Choice of Entity – Part 2: Taxation

This is the second post of a three part series on the choice of  business entity. I previously posted on the asset protection advantages of different entity types. This post will focus on the tax advantages and disadvantages of those entities. The final post will address some their intangible qualities.

We can divide the tax treatment of business entities into two categories: pass-through and non-pass-through. Pass-through entities do not pay taxes directly.  Instead, their profits are allocated to the owners of the business. These profits are then included as income on the tax returns of the business owners to whom they were allocated. Non-pass-through entities, on the other hand, pay taxes on their profits directly. Now let’s take a look at which entities are pass-through, and which are not.

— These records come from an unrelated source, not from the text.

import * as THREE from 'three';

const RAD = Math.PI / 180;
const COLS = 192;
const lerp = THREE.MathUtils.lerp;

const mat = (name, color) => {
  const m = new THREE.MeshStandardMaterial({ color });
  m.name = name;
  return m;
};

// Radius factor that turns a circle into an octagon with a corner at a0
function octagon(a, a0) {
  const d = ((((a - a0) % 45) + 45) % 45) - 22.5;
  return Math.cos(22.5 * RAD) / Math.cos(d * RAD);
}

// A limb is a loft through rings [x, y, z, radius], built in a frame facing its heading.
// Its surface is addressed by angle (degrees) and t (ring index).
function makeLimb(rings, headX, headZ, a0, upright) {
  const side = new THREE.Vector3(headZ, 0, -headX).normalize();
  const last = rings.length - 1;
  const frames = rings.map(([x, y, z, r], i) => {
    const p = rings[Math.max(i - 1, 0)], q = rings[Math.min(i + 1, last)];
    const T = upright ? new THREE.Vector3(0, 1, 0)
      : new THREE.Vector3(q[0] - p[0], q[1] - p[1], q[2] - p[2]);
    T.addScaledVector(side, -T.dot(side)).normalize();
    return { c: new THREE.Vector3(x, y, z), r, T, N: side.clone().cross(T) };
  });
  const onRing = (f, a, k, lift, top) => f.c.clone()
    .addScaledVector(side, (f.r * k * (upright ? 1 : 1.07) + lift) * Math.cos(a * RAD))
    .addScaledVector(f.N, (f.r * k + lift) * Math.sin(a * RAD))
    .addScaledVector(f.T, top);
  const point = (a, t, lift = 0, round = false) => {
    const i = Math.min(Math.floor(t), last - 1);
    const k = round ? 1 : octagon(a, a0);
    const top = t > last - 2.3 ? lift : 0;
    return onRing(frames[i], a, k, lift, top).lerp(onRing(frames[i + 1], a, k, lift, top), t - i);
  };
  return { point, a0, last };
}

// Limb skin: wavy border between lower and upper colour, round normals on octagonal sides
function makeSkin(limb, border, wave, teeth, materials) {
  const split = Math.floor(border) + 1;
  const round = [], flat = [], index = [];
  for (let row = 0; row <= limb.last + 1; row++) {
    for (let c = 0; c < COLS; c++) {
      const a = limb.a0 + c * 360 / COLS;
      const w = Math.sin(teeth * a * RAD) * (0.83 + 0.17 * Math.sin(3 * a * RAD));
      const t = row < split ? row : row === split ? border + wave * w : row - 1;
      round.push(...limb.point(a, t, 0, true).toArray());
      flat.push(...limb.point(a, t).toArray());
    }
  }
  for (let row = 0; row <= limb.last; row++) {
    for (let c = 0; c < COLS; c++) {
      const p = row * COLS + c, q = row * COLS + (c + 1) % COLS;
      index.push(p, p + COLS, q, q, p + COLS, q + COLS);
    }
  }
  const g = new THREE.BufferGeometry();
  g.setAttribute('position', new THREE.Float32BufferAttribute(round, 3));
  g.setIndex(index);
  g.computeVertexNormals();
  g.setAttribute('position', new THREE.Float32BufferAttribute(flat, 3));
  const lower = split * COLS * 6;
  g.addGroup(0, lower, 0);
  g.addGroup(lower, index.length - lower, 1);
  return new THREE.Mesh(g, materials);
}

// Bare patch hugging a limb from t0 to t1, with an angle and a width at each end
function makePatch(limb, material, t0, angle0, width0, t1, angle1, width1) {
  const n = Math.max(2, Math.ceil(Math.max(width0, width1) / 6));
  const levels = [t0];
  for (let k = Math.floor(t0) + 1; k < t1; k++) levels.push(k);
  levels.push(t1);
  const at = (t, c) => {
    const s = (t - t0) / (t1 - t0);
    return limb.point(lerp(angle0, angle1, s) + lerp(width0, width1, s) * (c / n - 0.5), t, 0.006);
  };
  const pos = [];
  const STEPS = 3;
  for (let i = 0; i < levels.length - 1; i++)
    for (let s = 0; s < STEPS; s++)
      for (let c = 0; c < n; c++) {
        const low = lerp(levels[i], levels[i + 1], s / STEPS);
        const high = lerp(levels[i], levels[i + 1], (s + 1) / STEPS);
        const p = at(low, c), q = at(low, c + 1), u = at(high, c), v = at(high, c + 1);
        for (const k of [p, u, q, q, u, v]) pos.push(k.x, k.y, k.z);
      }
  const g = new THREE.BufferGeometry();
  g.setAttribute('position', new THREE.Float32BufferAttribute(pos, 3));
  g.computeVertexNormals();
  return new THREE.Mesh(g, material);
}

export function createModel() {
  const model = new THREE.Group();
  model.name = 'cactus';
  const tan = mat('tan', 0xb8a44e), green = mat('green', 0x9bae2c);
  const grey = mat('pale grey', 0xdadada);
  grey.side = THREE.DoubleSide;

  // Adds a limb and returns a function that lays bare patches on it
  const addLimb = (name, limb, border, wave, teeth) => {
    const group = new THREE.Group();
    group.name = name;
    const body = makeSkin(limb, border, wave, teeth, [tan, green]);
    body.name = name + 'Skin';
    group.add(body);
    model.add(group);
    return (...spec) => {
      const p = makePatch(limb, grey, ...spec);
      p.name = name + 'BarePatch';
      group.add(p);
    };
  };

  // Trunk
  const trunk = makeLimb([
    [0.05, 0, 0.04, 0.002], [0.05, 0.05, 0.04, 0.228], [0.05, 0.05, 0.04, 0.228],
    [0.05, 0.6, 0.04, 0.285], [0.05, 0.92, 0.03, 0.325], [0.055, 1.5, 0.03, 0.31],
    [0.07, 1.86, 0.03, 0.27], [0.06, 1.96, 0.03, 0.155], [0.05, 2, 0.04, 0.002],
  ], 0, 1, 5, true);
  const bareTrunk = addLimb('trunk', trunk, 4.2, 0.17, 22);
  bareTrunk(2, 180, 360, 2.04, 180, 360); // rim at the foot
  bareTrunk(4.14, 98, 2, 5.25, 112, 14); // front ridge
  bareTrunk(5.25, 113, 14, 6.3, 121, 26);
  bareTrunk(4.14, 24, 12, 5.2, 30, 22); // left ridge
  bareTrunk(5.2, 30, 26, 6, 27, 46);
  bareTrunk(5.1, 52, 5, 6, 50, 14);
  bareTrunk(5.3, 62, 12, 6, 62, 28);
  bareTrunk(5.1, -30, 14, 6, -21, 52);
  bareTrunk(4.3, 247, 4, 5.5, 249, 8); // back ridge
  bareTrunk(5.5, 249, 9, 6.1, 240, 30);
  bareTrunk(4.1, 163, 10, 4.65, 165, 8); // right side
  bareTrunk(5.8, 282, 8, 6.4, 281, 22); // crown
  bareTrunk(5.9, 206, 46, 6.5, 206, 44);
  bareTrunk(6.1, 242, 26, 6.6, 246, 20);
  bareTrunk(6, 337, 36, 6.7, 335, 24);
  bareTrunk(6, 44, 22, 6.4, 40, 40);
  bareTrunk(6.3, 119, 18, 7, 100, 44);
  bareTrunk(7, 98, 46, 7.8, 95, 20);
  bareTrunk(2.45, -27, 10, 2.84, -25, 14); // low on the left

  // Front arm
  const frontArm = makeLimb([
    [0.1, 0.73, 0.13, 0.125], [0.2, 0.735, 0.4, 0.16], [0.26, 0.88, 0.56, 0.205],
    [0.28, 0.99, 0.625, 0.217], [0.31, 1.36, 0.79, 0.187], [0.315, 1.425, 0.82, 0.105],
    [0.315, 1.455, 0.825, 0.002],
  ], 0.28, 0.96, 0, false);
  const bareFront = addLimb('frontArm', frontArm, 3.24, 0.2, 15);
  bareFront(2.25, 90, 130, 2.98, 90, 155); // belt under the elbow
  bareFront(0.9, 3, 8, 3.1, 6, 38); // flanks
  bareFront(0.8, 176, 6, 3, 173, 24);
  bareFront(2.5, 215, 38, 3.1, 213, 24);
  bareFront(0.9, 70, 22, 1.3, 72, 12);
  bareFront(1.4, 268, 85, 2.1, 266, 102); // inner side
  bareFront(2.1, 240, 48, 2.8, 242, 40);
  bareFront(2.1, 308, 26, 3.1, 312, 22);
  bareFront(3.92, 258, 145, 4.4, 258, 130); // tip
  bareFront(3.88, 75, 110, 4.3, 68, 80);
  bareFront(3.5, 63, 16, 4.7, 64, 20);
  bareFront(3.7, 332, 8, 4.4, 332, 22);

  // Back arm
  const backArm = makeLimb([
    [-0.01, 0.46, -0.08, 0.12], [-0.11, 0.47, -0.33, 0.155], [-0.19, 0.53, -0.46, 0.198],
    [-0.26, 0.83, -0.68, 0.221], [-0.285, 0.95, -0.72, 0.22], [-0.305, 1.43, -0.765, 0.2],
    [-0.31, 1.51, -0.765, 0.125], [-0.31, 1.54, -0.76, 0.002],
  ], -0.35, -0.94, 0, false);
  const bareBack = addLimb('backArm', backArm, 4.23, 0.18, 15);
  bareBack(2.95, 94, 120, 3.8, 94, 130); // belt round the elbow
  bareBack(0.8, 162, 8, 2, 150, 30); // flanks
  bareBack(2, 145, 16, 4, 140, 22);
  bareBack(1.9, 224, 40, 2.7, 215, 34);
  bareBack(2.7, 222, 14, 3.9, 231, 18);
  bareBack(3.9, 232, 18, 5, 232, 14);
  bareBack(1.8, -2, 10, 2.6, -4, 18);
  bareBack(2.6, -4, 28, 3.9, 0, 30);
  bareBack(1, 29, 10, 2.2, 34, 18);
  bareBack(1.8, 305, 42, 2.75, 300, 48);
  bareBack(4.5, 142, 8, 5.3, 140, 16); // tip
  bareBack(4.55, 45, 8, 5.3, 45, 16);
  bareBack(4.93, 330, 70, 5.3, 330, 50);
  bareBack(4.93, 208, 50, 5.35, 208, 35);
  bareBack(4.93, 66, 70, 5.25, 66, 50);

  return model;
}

Sole Proprietorship

Sole proprietorship is simply a business form in which an individual works for himself. Sole proprietors include their business income and deductions on Schedule C of their individual Form 1040. This is a direct pass-through of taxation from the business to the individual.


A partnership is a business form where two or more individuals conduct business together. Partnerships are pass-through entities, but unlike sole proprietors, they must file their own tax return. Partnerships file a Form 1065, which serves to calculate the profits or losses of the business. Attached to the 1065 is a Schedule K-1 for each partner, which allocates the profits/losses from the 1065 to that partner. For example, assume that I am a 50% owner of a partnership that makes a profit of $100,000 in 2011. The 1065 will state that there are profits of $100,000. My K-1 will look something like this:

Total Profits: $100,000
David’s Ownership: 50%
David’s Profits: $50,000

I will then have to report $50,000 of income on my individual 1040.


Corporations have the option to choose their tax status, but their default treatment is non-pass-through. This default corporate type is called a C-Corporation, because it is taxed according to Subchapter C of the Internal Revenue Code. C-Corps file a Form 1120, which calculates their profits and losses. If there is a profit, then the corporation must pay taxes on the profit directly.

Alternately, the corporation could elect to be taxed under Subchapter S of the Code. This “S-Election” allows the S-Corp to file a Form 1120-S. The 1120-S calculates profits like an 1120, but includes Schedule K-1s like a partnership tax return. This allows the corporation to receive pass-through tax treatment.

Limited Liability Companies (LLCs)

Limited Liability Companies, like corporations, are able to elect their tax status. However, the default treatment for an LLC depends on the number of Members (owners). If there is only one member of the LLC, then it is treated like a sole proprietorship. If there are two or more members, it is treated like a partnership, and files a Form 1065 with Schedule K-1s. Instead, an LLC can elect to be treated like a corporation, and file a Form 1120. If an LLC elects to be treated like a corporation, it can further file an S-Election and achieve pass-through status. Clearly, LLC’s have incredible flexibility in structuring their tax treatment.

So Which One is Best?

Of course each entity has its nuances and peculiarities, so you shouldn’t select one without consulting an attorney. However, most practitioners agree that pass-through treatment is generally preferable to non-pass-through treatment. Here’s why. Non-pass-through entities are taxed on their profits at the entity level. They then pay dividends to their stockholders (owners). Those dividends are income, taxed to the individual stockholder on their Form 1040. The effect of this is that the profits of the business are taxed twice: once to the business, and once to the owner. Pass-through entities, instead, are only taxed at the individual level, resulting in generally lower taxes.

Let’s look at an example:

Assume that XYZ Corporation is a C-Corp owned by me, and that I receive the profits as a dividend. Also assume an individual and corporate tax rate of 25%, just to keep it simple.

Profits: $100,000
Corporate Tax: $25,000 ($100,000 x 25%)
Dividend to David: $75,000 (what’s left after corporate taxes)
Individual Tax on David’s Dividend: $18,750 ($75,000 x 25%)
David’s After Tax Income: $56,250

Now assume XYZ Corporation is an S-Corp (or partnership or sole proprietorship, or LLC)

Profits: $100,000
Corporate Tax: $0 (They pass-through on Schedule K-1 to me)
K-1 Income to David: $100,000
Individual Tax on David’s Income: $25,000 ($100,000 x 25%)
David’s After Tax Income: $75,000

In this scenario, electing pass-through tax treatment reduces my taxes by $18,750. That’s a whopping 18.75%.

Now that we’ve covered the Asset Protection and Tax considerations of choosing a business entity, can you see which entity I’m likely to recommend as a Massachusetts business planning attorney? Stay tuned for Part 3.

Spread the word. Share this post!

Leave a comment

Your email address will not be published. Required fields are marked *

WordPress spam blocked by CleanTalk.